Kandinsky is considered the first painter to have created works of total abstraction. His commitment to expressing inner beauty, fervor of spirit, and spiritual desire came after a long journey of intense thought and self reflection.
During his early twenties, before he had ever created artwork on his own, Kandinsky likened painting to the process of composing music. He had always been fascinated by music, considering it the highest and purest form of art. He understood musical composition as a language of its own; abstract by nature and nonrepresentational of the exterior world, expressing the immediate feelings and reactions of the soul. Comparing art making to musical composition, he said that “color is the keyboard, the eyes are the hammers, the soul is the piano with many strings. The artist is the hand which plays, touching one key or another, to cause vibrations in the soul”.
He developed a deep interest in synesthesia, and aimed to steep his work in the phenomenon of a simultaneous sensory experience (ex: hearing a note when seeing a color). Drawing from the abstract language of music, Kandinsky began using a rhythm and medley of shapes and colors to create a visual language.
Kandinsky went on to create bodies of work based on this idea of invoking a multi sensory experience with form, color, and their interaction.
Movement I, Composition IX
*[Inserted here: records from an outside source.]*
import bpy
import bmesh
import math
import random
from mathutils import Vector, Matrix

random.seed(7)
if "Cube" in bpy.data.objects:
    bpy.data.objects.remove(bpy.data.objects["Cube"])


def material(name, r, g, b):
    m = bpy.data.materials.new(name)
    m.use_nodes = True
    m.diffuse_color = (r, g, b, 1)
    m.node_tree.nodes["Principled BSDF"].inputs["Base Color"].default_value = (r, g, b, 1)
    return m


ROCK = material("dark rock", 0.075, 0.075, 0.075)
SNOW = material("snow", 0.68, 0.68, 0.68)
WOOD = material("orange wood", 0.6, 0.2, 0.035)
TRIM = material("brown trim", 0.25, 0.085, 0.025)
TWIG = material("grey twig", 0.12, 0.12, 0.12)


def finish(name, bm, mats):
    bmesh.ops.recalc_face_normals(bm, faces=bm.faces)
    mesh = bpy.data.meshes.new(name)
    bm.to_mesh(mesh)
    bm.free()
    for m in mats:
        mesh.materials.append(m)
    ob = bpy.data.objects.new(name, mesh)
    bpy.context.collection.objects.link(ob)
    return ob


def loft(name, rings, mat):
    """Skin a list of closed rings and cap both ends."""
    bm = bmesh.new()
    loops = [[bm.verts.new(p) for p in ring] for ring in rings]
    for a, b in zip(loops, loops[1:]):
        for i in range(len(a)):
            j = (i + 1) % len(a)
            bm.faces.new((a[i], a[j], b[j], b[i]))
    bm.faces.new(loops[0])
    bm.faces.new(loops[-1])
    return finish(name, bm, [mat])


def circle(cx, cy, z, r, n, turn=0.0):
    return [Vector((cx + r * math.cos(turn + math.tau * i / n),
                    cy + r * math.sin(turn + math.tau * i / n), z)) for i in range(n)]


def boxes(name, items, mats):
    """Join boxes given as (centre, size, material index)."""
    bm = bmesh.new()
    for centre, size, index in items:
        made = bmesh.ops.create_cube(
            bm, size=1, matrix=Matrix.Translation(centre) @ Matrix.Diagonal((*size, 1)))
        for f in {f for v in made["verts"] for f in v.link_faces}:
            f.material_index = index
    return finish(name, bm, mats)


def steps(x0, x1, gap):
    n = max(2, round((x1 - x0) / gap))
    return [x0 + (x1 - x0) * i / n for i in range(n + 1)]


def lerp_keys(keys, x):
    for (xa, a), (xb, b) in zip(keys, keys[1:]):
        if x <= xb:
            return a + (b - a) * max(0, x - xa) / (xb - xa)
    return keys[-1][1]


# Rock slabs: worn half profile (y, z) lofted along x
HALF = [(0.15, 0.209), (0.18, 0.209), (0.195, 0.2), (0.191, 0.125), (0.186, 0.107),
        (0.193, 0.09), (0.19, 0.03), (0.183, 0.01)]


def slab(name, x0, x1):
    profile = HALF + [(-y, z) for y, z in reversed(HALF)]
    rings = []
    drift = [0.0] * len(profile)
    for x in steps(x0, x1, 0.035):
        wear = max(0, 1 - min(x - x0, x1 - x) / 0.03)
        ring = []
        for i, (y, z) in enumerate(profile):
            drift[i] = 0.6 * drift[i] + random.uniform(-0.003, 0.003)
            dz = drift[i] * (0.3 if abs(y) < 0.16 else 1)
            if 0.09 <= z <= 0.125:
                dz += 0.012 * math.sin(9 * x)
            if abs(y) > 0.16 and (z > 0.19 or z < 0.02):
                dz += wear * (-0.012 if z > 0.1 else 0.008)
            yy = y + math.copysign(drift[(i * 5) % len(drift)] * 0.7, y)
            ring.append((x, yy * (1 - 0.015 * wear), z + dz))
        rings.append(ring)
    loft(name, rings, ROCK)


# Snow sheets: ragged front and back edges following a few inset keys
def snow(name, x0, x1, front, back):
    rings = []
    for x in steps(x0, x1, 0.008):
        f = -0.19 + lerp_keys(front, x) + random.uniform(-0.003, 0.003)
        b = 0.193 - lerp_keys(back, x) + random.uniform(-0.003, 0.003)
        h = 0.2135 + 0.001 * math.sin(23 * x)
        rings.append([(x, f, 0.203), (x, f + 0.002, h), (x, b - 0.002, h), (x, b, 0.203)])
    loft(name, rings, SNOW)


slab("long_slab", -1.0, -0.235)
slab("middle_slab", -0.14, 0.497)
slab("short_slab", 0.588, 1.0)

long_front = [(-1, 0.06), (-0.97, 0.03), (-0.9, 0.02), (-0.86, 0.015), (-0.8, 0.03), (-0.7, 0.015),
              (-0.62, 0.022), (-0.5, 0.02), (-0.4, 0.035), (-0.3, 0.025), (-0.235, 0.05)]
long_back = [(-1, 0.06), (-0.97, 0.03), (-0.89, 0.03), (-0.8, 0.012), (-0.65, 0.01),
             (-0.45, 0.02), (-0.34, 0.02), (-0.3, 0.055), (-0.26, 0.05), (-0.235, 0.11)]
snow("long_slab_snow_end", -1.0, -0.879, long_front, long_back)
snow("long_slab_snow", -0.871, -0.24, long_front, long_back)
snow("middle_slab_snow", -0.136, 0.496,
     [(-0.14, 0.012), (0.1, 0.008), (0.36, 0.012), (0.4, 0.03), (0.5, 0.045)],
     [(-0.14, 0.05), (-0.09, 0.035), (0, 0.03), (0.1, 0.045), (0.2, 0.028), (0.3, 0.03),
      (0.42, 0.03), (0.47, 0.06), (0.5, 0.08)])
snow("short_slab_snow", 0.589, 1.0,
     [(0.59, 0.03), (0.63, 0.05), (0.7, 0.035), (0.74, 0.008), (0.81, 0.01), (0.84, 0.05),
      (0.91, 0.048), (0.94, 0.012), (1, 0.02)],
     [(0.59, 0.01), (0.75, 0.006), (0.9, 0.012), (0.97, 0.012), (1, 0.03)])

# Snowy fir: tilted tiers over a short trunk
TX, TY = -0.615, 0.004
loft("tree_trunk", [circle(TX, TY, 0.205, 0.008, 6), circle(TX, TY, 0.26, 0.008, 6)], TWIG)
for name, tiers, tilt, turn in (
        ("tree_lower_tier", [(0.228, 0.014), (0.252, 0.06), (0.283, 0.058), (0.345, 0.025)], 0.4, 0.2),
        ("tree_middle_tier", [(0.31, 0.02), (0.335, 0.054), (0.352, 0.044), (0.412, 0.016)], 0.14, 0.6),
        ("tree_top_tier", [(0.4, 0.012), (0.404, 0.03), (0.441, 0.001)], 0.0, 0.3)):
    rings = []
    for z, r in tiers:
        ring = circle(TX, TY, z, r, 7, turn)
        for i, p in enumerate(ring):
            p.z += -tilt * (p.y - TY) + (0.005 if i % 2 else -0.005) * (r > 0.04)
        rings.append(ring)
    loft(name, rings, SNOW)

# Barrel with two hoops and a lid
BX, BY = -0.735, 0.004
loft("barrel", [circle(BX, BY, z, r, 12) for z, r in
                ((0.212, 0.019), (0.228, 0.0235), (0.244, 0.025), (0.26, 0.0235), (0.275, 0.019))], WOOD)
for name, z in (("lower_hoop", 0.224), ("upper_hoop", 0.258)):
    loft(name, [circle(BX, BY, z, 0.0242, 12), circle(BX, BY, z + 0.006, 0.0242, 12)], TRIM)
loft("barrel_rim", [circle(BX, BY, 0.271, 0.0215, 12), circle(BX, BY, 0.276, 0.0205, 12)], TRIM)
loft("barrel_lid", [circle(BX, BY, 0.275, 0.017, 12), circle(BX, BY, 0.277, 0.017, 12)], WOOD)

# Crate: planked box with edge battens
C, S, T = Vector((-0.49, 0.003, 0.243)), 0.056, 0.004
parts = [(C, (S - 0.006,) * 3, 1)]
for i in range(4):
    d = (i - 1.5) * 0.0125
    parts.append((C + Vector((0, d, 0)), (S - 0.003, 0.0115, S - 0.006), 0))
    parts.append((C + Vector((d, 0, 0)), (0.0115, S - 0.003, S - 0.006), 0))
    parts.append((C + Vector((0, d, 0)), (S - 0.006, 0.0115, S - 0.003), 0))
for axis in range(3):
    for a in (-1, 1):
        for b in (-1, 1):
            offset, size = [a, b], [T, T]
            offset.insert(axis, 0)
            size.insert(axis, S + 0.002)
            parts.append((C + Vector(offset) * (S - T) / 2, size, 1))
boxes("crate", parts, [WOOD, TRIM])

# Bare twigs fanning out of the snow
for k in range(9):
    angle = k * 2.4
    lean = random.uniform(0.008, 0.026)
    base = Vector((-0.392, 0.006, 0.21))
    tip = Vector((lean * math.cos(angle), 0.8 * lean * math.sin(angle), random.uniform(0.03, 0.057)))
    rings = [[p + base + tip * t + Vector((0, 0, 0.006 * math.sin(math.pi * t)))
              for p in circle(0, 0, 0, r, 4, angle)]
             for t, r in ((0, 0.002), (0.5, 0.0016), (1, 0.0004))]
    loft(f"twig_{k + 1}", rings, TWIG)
He also created bodies of work filled with biomorphic forms, for he was fascinated with the biological sciences. He created abstract representations of amoebas, embryos, cells and all types of microscopic forms. What’s interesting is his representation of some of these forms as circles, which he considered the shape most closely related to the cosmos and universal meaning.
In all of his abstract works, the most prominent colors and forms create an initial understanding for the viewer. But to truly understand, the viewer must spend time with the painting, noticing the interactions of shapes both small and large, and comprehending their harmony.